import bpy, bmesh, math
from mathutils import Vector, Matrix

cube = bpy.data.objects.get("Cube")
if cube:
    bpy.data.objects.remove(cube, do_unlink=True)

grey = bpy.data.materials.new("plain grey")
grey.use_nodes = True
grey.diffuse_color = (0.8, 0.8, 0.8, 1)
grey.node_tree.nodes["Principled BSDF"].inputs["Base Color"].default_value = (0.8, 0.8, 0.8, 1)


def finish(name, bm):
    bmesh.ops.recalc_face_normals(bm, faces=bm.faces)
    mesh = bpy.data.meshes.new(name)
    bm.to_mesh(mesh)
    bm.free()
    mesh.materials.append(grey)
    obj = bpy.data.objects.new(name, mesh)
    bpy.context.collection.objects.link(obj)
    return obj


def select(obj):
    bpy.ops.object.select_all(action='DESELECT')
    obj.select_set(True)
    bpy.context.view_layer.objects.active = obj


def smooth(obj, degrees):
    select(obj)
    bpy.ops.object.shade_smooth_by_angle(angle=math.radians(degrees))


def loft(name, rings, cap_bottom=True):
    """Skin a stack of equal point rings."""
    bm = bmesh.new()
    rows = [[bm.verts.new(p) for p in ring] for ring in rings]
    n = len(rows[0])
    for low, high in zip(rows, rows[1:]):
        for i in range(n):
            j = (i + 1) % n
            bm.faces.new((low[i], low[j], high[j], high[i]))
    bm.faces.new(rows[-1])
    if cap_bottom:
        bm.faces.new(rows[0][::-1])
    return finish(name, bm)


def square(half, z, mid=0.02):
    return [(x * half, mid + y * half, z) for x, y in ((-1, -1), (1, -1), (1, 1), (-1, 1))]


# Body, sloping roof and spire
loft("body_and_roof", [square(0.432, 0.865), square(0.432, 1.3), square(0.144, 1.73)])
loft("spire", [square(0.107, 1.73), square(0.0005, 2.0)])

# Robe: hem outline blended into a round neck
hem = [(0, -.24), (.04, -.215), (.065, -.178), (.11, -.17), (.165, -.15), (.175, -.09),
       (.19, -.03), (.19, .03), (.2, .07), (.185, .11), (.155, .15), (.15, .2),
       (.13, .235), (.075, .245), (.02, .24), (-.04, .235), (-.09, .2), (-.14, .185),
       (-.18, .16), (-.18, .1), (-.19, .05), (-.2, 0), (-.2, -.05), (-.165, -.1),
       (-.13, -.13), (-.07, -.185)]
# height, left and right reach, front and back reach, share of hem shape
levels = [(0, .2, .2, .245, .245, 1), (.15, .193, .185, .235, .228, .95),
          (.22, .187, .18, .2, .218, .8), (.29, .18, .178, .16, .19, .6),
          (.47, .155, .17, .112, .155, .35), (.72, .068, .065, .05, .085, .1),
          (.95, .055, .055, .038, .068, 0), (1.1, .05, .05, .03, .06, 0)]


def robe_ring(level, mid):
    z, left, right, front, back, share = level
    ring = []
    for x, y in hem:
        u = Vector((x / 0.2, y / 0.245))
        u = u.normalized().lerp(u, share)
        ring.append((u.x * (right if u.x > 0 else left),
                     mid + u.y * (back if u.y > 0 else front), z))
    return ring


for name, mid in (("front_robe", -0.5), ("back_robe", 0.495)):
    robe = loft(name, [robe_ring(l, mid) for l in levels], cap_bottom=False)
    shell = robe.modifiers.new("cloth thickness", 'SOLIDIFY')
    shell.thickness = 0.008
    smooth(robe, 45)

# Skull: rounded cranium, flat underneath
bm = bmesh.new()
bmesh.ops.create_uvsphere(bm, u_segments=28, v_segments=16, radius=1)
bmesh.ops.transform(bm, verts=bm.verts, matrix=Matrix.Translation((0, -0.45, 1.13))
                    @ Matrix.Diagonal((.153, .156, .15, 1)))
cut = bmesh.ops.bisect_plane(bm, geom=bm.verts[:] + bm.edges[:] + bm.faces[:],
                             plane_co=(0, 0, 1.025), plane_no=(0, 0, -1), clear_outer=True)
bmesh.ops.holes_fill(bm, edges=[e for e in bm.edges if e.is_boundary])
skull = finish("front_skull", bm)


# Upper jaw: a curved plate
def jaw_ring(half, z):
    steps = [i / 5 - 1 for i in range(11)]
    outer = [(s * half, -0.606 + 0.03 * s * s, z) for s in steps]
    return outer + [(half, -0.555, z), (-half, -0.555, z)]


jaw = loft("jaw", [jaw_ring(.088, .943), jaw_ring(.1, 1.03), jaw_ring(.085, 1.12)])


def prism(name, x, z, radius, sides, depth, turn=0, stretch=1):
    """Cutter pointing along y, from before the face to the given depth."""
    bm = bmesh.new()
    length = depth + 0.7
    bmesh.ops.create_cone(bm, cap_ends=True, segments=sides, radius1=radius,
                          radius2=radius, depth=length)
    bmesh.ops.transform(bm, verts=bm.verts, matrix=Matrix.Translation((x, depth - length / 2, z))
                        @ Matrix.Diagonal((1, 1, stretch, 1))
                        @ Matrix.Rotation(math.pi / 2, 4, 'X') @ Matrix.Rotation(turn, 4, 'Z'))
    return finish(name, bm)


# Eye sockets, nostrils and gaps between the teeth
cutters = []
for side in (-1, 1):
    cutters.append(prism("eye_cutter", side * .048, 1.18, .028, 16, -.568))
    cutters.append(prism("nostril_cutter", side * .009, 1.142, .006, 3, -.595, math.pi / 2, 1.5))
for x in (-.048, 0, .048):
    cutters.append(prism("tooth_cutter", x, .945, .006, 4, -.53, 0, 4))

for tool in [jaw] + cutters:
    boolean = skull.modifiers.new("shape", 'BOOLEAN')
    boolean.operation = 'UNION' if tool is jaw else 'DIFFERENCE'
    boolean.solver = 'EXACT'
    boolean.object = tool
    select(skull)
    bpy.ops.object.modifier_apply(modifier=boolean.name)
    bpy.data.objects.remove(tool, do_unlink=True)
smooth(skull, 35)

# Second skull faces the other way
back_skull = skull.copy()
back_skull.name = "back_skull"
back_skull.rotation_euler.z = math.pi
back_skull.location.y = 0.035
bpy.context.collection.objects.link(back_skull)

--

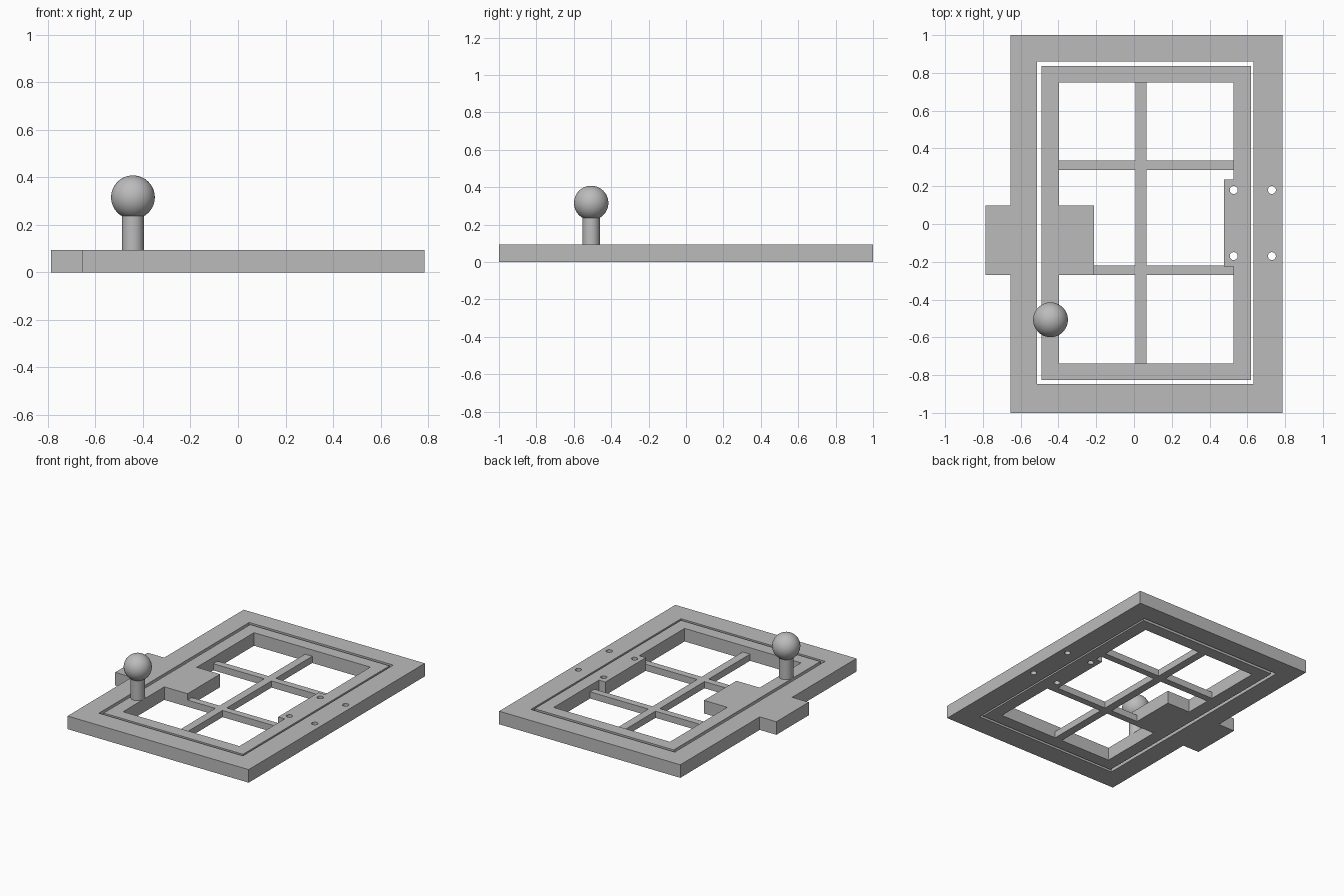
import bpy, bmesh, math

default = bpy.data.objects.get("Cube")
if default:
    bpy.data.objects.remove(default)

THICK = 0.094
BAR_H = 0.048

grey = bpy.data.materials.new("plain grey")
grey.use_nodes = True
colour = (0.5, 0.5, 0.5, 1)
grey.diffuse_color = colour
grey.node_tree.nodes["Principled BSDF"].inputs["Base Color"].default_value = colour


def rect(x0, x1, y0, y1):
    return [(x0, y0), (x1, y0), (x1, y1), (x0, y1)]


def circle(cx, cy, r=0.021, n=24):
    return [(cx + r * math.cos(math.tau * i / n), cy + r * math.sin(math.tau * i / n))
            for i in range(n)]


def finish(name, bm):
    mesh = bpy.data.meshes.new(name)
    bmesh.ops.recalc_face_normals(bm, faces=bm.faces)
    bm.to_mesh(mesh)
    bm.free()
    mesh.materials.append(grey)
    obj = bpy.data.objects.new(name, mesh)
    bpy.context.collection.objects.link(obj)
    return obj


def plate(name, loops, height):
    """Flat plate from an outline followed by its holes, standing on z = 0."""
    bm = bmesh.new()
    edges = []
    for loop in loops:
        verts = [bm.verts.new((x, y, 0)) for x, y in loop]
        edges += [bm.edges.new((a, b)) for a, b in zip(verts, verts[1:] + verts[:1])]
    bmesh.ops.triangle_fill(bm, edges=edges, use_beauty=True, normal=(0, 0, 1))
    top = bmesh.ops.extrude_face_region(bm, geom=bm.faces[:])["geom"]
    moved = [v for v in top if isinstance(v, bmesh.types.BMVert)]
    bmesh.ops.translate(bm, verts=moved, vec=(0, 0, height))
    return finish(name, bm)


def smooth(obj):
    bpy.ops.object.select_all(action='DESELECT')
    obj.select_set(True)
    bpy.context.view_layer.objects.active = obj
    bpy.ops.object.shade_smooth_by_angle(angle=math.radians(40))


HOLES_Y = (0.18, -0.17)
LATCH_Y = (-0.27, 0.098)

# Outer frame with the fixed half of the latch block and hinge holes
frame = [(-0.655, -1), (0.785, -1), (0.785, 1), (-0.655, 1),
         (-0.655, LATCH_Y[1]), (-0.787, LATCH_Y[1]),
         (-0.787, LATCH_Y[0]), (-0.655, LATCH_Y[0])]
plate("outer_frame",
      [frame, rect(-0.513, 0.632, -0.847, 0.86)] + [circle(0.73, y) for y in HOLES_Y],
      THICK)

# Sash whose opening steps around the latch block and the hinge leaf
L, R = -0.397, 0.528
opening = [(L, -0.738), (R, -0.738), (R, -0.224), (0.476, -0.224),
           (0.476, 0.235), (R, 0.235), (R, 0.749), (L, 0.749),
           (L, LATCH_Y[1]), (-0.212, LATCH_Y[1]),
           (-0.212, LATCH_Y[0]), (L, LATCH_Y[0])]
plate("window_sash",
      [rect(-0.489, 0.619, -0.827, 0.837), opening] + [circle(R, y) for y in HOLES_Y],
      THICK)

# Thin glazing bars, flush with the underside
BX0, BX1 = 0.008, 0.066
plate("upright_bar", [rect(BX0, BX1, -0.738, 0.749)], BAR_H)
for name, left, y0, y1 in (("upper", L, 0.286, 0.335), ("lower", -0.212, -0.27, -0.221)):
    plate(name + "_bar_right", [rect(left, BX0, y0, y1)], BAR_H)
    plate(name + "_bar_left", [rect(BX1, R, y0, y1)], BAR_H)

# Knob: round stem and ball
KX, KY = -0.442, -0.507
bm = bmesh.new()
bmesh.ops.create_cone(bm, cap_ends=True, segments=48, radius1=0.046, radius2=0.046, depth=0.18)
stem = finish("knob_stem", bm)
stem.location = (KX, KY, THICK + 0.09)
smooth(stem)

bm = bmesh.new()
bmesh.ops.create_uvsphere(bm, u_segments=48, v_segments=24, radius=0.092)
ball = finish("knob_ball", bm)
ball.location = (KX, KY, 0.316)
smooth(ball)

# PROBLEM REQUIREMENTS:
Go through the entries and copy every line with "range".

# RESULT:
        for i in range(n):
    steps = [i / 5 - 1 for i in range(11)]
            for i in range(n)]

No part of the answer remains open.